By Brendan O'Brien
MILWAUKEE Feb 6 A rare Stradivarius violin
worth millions of dollars that was stolen from a concert
violinist in an armed robbery last week has been recovered from
a Milwaukee residence, law enforcement officials said on
Authorities discovered the prized string instrument inside a
suitcase in the attic of a home on the city's south side late
Wednesday night, Milwaukee Police Chief Ed Flynn said during a
news conference at police headquarters.
The recovery of the violin came after the arrest on Monday
of three unidentified suspects, one of whom police said has a
history of stealing art in Milwaukee.
"At this point it appears we have a local criminal, who was
very much interested in art theft and who was smart enough to
identify this as a valuable instrument," Flynn said.
The 300-year-old instrument was being held at the city's
police headquarters and will be returned to its anonymous owner
The so-called Lipinski Stradivarius had been on loan
indefinitely to Milwaukee area concert musician Frank Almond,
Made in 1715, the instrument can be distinguished by unique
striations on its back.
Early last week, thieves incapacitated Almond with a stun
gun and took the violin following a concert in suburban
Milwaukee, police said.

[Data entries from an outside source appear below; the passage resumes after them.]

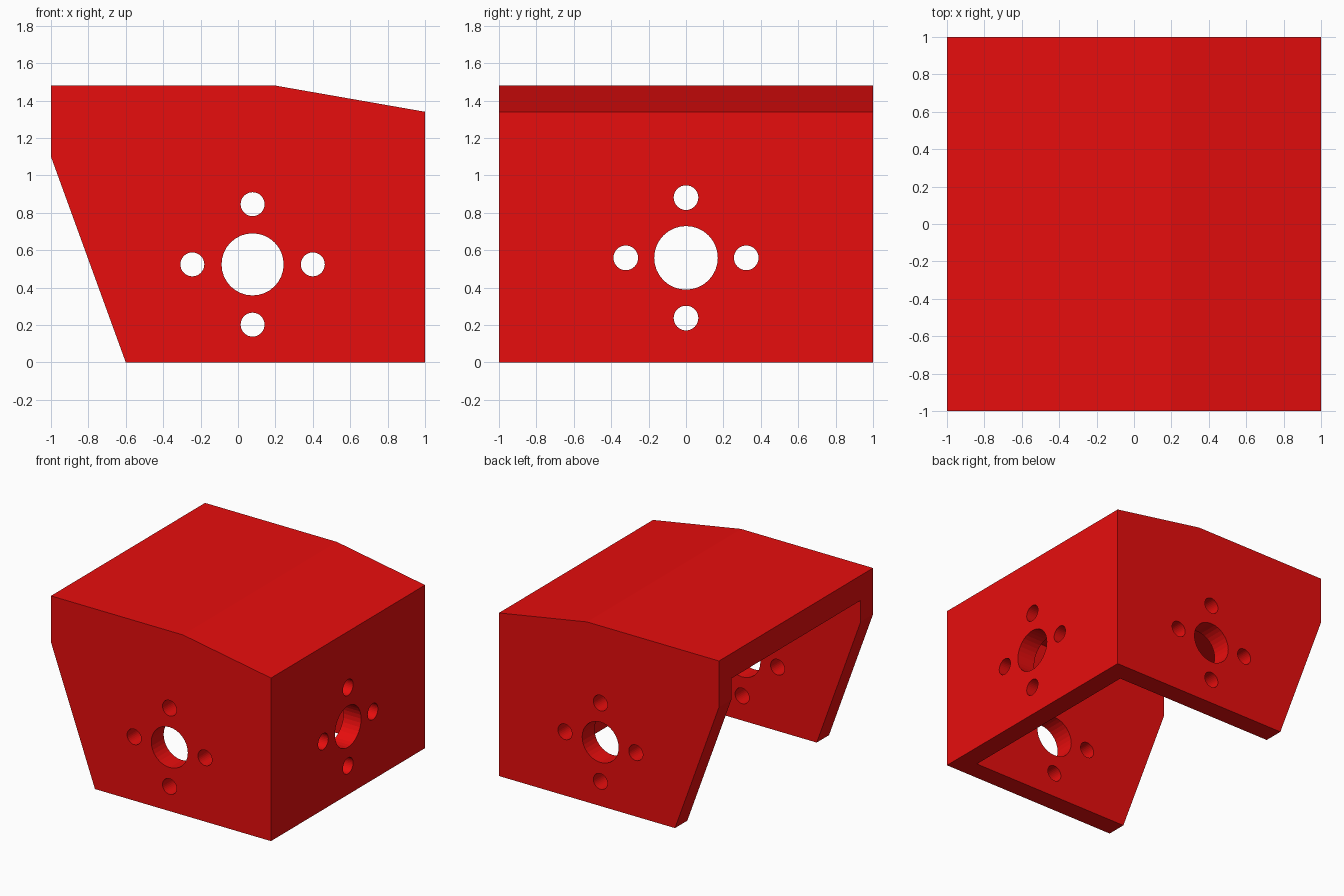
import bpy, bmesh
from math import pi
from mathutils import Matrix, Vector

if "Cube" in bpy.data.objects:
    bpy.data.objects.remove(bpy.data.objects["Cube"])

WALL = 0.16
ROOF = 0.205


def prism(name, profile, half_depth):
    """Extrude an xz profile along y, centred on y = 0."""
    bm = bmesh.new()
    face = bm.faces.new([bm.verts.new((x, -half_depth, z)) for x, z in profile])
    ext = bmesh.ops.extrude_face_region(bm, geom=[face])["geom"]
    verts = [g for g in ext if isinstance(g, bmesh.types.BMVert)]
    bmesh.ops.translate(bm, verts=verts, vec=(0, 2 * half_depth, 0))
    bmesh.ops.recalc_face_normals(bm, faces=bm.faces)
    return to_object(name, bm)


def to_object(name, bm):
    mesh = bpy.data.meshes.new(name)
    bm.to_mesh(mesh)
    bm.free()
    obj = bpy.data.objects.new(name, mesh)
    bpy.context.collection.objects.link(obj)
    return obj


def hole_pattern(bm, centre, across, rot, length, big, small):
    """One shaft hole with four screw holes around it."""
    c, u, up = Vector(centre), Vector(across), Vector((0, 0, 1))
    spots = [(c, big)] + [(c + 0.322 * d, small) for d in (u, -u, up, -up)]
    for pos, radius in spots:
        bmesh.ops.create_cone(bm, cap_ends=True, segments=32, radius1=radius,
                              radius2=radius, depth=length,
                              matrix=Matrix.Translation(pos) @ rot)


def cut(target, cutter):
    cutter.hide_render = True
    mod = target.modifiers.new("cut", 'BOOLEAN')
    mod.operation = 'DIFFERENCE'
    mod.solver = 'EXACT'
    mod.object = cutter
    bpy.context.view_layer.objects.active = target
    bpy.ops.object.modifier_apply(modifier=mod.name)
    bpy.data.objects.remove(cutter)


# Outer shell with sloped roof edge and slanted open side
housing = prism("motor_bracket", [(-0.6, 0), (1, 0), (1, 1.34), (0.2, 1.48),
                                  (-1, 1.48), (-1, 1.1)], 1)

# Inside space, open to the left and below
cavity = prism("cavity_cutter", [(-2, -1), (1 - WALL, -1),
                                 (1 - WALL, 1.368 - ROOF), (0.2, 1.48 - ROOF),
                                 (-2, 1.48 - ROOF)], 1 - WALL)
cut(housing, cavity)

# Holes through the front and back plates, and through the right plate
bm = bmesh.new()
hole_pattern(bm, (0.078, 0, 0.524), (1, 0, 0), Matrix.Rotation(pi / 2, 4, 'X'),
             3, 0.166, 0.064)
hole_pattern(bm, (1, 0, 0.559), (0, 1, 0), Matrix.Rotation(pi / 2, 4, 'Y'),
             0.6, 0.17, 0.066)
cut(housing, to_object("hole_cutter", bm))

# Red paint
red = bpy.data.materials.new("red")
red.diffuse_color = (0.8, 0.004, 0.004, 1)
red.use_nodes = True
red.node_tree.nodes["Principled BSDF"].inputs["Base Color"].default_value = red.diffuse_color
housing.data.materials.clear()
housing.data.materials.append(red)
for poly in housing.data.polygons:
    poly.material_index = 0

One of the three suspects arrested on Monday could be
charged as soon as Friday, Milwaukee County District Attorney
John Chisholm said. Chisholm did not say whether the other two
suspects would be charged.
Police traced the stun gun allegedly used in the robbery
back to one of the trio of suspects, Flynn said.
The owner of the house where the instrument was found told
authorities that one of the suspects had asked to leave the
suitcase there and the homeowner agreed, unaware of what was
inside, according to Flynn.
One of the suspects served time for stealing a $25,000
sculpture from an art gallery in 1995 and trying to sell it back
to the owner four years later, according to the Milwaukee
Journal Sentinel newspaper.
Almond said in a statement he looked forward to having it
back in his hands as soon as possible.
"We have very strong confidence that the violin is fine,"
said Mark Niehaus, the president and executive director of the
Milwaukee Symphony Orchestra.
The violin has a fair replacement value of $5 million for
insurance purposes, according to Darnton & Hersh Fine Violins,
the designated curator of the instrument when it was loaned to
Almond in 2008 by its owner.
The Lipinski is one of roughly 600 violins, violas and
cellos still in existence that were built by famed Italian
artisan Antonio Stradivari.
A similar Stradivarius violin sold at auction for $2.3
million in December, according to the BBC.
(Reporting By Brendan O'Brien; Editing by Colleen Jenkins,
Peter Galloway and Cynthia Osterman)